Recently the Social Security Administration announced that there would be no Cost of Living Adjustment (COLA) to recipients’ benefits for 2016. This is the third time in 7 years that there has been no adjustment. In 2010 and 2011 we saw the first ever zero COLA years since the automatic adjustment was first put in place in 1972. That dark period of time actually resulted in two years in a row with zero COLAs, after 38 years of increasing adjustments.
The Cost of Living Adjustment (COLA) is based upon the Consumer Price Index for Urban Wage Earners and Clerical Workers, or CPI-W. If this factor increases year-over-year, then a COLA can be applied to Social Security benefits. This is an automatic adjustment, no action is required of Congress to produce the increase when there is one. See How Social Security COLAs Are Calculated for details on the calculations.
When the COLA was being calculated for 2016 benefits, the CPI-W average for the third quarter of 2015 (233.278) actually decreased versus the third quarter 2014 average (234.242), a reduction of -0.41%. So by definition there can be no increase for the coming year. Depending upon how the average goes in the third quarter of 2016, there may or may not be a COLA increase for 2017. If the increase (assuming there is an increase) to the CPI-W is less than the decrease we saw for 2015, there will again be no COLA increase. If the increase is anything more than the 2015 decrease, there will be an automatic COLA increase for 2016.
Since the calculations (begun in 1972) thankfully did not provide for a reduction in benefits when the change in CPI-W was negative, any negative change must be overridden by increases before additional COLA increases will be factored in. This is what happened in 2011 – even though we had an increase in the CPI-W from 2009 to 2010, the CPI-W was still a net negative from 2008 to 2010, and therefore there was no COLA for 2011.
Medicare Part B Impact
Medicare Part B premiums also increase regularly, albeit by a different scale. The Part B increase is based on the cost of healthcare, which is different from the CPI-W. As you may have read elsewhere, since there is no COLA increase for 2016 most (70%) of all folks paying this premium will not have to pay the increased amount, since the “hold harmless” clause requires that the net Social Security benefit received by most beneficiaries will not be decreased.

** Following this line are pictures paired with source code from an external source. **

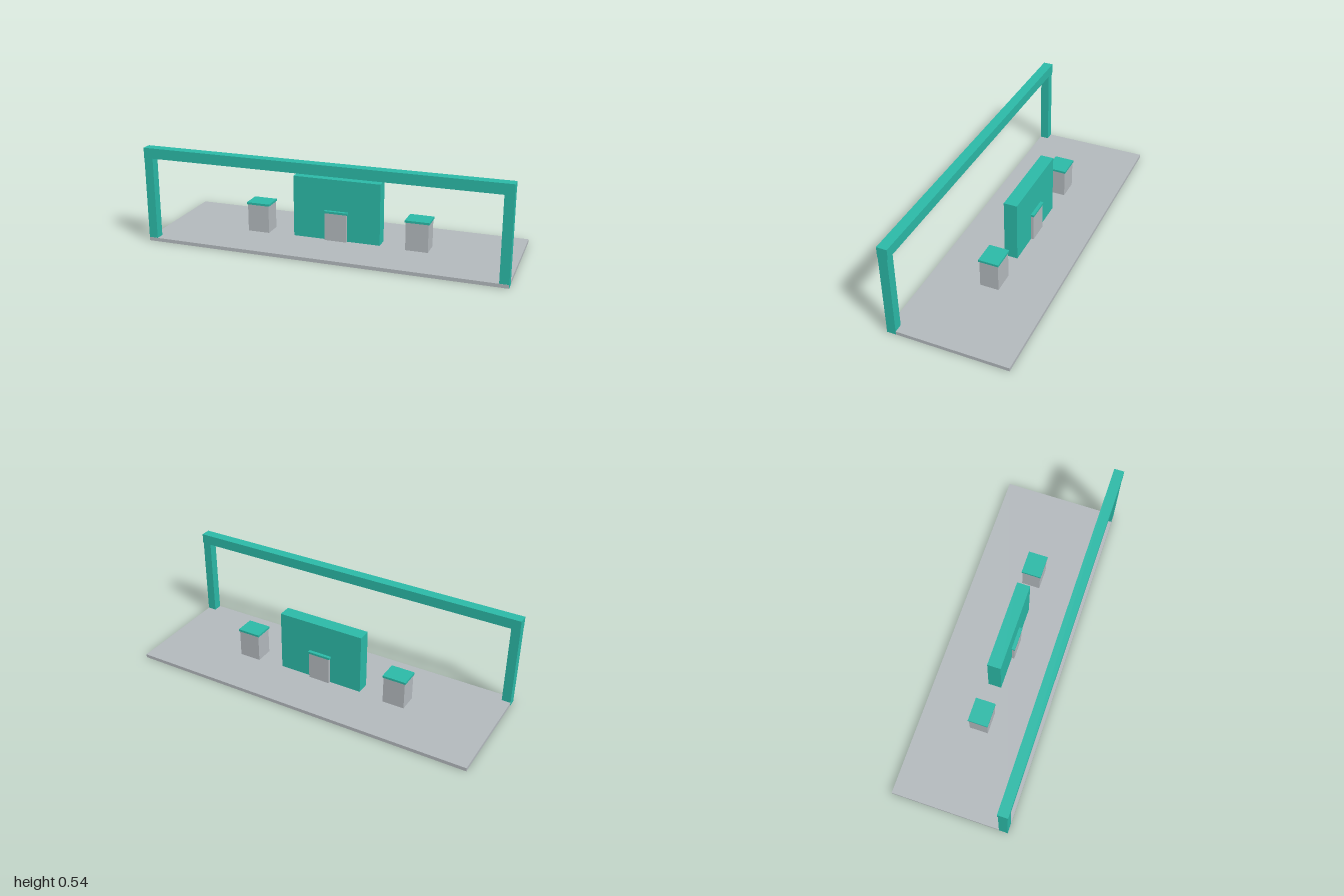
import * as THREE from 'three';

export function createModel() {
  const model = new THREE.Group();
  model.name = 'exhibitionStand';

  const grey = new THREE.MeshStandardMaterial({ color: 0xb2b8bc });
  grey.name = 'grey';
  const teal = new THREE.MeshStandardMaterial({ color: 0x2bb8a6 });
  teal.name = 'teal';

  // Box from its width, depth and vertical extent
  function block(parent, name, material, width, depth, y0, y1, x = 0, z = 0) {
    const mesh = new THREE.Mesh(new THREE.BoxGeometry(width, y1 - y0, depth), material);
    mesh.name = name;
    mesh.position.set(x, (y0 + y1) / 2, z);
    parent.add(mesh);
    return mesh;
  }

  // Floor slab
  block(model, 'floor', grey, 1.999, 0.665, 0.0005, 0.02, 0, -0.0005);

  // Central display wall
  block(model, 'displayWall', teal, 0.5, 0.075, 0.001, 0.368);

  // Front gateway: two posts and a slightly thicker beam
  const gateway = new THREE.Group();
  gateway.name = 'gateway';
  for (const side of [-1, 1]) {
    block(gateway, side > 0 ? 'leftPost' : 'rightPost', teal, 0.05, 0.05, 0, 0.478, side * 0.975, 0.306);
  }
  block(gateway, 'beam', teal, 2, 0.057, 0.478, 0.535, 0, 0.305);
  model.add(gateway);

  // Three pedestals with overhanging tops
  for (const [name, x] of [['rightPedestal', -0.46], ['middlePedestal', 0], ['leftPedestal', 0.46]]) {
    const pedestal = new THREE.Group();
    pedestal.name = name;
    pedestal.position.x = x;
    block(pedestal, 'pedestalBody', grey, 0.125, 0.105, 0.02, 0.178);
    block(pedestal, 'pedestalTop', teal, 0.135, 0.113, 0.178, 0.19);
    model.add(pedestal);
  }

  return model;
}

If you are not paying for your Medicare Part B premiums via withholding from your Social Security check, you will see an increase in your Medicare Part B premium – from $104.90 to $123.70 – which was a positive outcome from the BBA2015. Instead of the 52% increase originally calculated, this increase was limited to an increase of “only” 17.9% for 2016. Also, if you start Medicare in 2016, you’ll get to pay the brand-new increased Part B premium.
Wage Base and Earnings Limits Remain Unchanged as Well
In addition to the lack of an increase to benefits, the reduction in the CPI-W also resulted in a freeze of the Social Security taxable wage base. This is the amount of W2 or self employment income that is subject to Social Security taxation for the calendar year. In both 2015 and 2016 this wage base is $118,500. The last time this changed was from 2014 to 2015, when the wage base increased from $117,000 to the current $118,500.
A substantial earnings year (for the purpose of eliminating WEP) will also remain at the same level as 2015 – $22,050 for 2016.
Lastly, the Earnings Test limits for Social Security will also remain the same in 2016 as they have been for 2015. For folks who are receiving Social Security benefits that are younger than Full Retirement Age, the Earnings Test limit is $15,720, and $41,880 if you will reach age 66 in 2016.